These three tables show the importance of the role played by the debt in state finance. During the years 1844 to 1855 the interest charge absorbed the greater part of all tax revenues collected by the commonwealth. After 1858 the reduction of the debt resulted in a diminution of the interest charge and made possible a more liberal policy of expenditure for other purposes. The following table shows the course of state expenditures during the years 1861 to 1873:

State Expenditures, By Purpose, For Certain Years, 1861-18731

(in thousands of dollars)

Purpose

1861

1865

1870

1873

General Government..............................

449 2,359 154 345 483 1,918 134

616 382 329 355 1,904 1,995 208

826 36

9253

649 1,790 1,865

344

1,402444

Military....................................................

86

Charitable................................................

9705

Educational..............................................

804

Redemption of Loans............................

1,552

Interest on Loans....................................

1,563

All Other..................................................

357

   

Total..............................................

5,8422

5,789

6,435

6,734

   

1 No attempt has been made in this tabulation to classify the payments from the state treasury in accordance with the principles of governmental accounting, since adequate information for such a classification is wanting. The figures of the Auditors General have been reproduced, except that a number of items have been combined in "Charitable," "Educational," and "All Other."

2 $31,000 refunded taxes have been excluded; otherwise the total is as given by the Auditor General's Report.

3 Includes $508,000 for Soldiers' Orphans' Schools.

4 Includes $411,000 for the expenses of the constitutional convention of 1872-1873.

5 Includes $469,000 for Soldiers' Orphans' Schools.

The most significant facts brought out by this table are the reduction of the interest charge, the large amounts devoted to the reduction of the , debt, the increase of the cost of general government by over 100 per cent, (excluding the unusual item for the constitutional convention) and, finally, the growth of expenditures for charitable and educational purposes. These last are largely subventions. All these increases indicate a more liberal policy of state expenditure.

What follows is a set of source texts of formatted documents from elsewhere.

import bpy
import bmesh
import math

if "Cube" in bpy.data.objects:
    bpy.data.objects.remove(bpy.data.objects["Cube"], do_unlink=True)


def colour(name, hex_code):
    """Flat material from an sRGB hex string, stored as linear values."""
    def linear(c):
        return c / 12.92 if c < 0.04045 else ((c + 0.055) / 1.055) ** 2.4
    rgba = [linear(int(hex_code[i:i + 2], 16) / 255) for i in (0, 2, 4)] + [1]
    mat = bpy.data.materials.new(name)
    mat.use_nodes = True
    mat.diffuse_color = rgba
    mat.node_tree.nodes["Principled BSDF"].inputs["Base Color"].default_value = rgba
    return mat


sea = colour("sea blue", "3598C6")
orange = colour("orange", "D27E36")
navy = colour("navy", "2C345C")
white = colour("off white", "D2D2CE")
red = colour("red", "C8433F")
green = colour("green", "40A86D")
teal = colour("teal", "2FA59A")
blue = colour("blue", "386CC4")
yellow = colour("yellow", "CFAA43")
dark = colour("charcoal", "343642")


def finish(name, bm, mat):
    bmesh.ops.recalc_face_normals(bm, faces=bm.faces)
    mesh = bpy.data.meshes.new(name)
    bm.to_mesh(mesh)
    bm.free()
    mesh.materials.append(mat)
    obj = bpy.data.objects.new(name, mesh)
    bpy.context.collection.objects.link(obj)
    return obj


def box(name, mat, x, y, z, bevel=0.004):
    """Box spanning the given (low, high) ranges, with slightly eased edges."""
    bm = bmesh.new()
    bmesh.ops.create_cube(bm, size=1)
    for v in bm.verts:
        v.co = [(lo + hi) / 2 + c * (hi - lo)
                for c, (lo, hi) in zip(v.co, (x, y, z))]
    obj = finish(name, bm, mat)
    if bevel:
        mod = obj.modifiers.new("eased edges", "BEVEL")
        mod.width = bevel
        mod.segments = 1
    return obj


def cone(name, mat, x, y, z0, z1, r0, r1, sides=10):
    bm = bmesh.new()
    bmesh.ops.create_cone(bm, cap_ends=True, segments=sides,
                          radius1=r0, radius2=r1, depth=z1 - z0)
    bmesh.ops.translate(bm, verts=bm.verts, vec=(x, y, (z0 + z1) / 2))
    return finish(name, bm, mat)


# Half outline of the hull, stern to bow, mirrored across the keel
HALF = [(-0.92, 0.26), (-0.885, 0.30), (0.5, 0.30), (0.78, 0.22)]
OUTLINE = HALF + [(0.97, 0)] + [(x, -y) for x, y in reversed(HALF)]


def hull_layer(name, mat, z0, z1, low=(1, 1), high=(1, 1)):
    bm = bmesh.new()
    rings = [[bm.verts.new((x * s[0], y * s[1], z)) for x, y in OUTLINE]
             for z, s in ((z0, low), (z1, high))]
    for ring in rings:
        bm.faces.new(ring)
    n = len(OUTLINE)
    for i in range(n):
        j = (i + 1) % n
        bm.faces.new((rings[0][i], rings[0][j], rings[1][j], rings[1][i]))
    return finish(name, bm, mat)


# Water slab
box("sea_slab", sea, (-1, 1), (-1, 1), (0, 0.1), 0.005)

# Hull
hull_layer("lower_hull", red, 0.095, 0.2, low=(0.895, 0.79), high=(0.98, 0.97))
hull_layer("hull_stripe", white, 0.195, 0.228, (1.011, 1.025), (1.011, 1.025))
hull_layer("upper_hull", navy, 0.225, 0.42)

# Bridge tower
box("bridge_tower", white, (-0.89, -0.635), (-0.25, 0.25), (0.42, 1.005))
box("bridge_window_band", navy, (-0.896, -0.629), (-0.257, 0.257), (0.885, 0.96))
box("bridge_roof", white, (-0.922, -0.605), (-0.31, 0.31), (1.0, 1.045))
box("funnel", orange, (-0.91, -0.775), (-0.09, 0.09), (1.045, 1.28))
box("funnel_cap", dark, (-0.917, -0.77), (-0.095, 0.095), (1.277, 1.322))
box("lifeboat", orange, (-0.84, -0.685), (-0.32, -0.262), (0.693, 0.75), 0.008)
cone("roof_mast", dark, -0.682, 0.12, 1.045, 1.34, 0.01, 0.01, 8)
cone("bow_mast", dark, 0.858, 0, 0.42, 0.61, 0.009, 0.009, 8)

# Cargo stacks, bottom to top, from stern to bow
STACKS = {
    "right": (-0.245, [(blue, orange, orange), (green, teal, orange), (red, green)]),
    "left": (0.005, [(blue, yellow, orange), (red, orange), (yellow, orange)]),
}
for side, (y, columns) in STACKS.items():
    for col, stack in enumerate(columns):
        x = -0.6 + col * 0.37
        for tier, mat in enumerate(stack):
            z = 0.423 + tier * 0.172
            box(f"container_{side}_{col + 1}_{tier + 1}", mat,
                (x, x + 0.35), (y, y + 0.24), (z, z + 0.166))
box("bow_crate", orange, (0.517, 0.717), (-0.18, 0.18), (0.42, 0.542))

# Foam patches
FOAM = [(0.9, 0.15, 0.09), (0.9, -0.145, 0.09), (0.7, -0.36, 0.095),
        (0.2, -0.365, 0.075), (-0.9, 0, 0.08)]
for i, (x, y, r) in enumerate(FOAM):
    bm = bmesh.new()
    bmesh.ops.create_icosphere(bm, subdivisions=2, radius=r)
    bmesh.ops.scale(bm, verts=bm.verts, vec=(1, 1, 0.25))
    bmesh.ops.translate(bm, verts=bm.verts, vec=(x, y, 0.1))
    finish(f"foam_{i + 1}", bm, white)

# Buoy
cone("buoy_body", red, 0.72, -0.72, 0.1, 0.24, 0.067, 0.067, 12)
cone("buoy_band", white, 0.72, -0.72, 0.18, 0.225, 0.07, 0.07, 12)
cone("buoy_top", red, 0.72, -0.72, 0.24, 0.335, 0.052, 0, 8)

In order that the total expenditure might increase from $2,690,000 in 1850 to $5,842,000 in 1861 and to $6,734,000 in 1873, while the amount of the debt was decreased nearly $15,000,000, revenues must have increased proportionately. The next step in outlining the financial policy of the state is, therefore, to discover the sources of this revenue and to ascertain, if possible, the new distribution of revenue resources between state and localities that resulted from the development of the state system of taxation.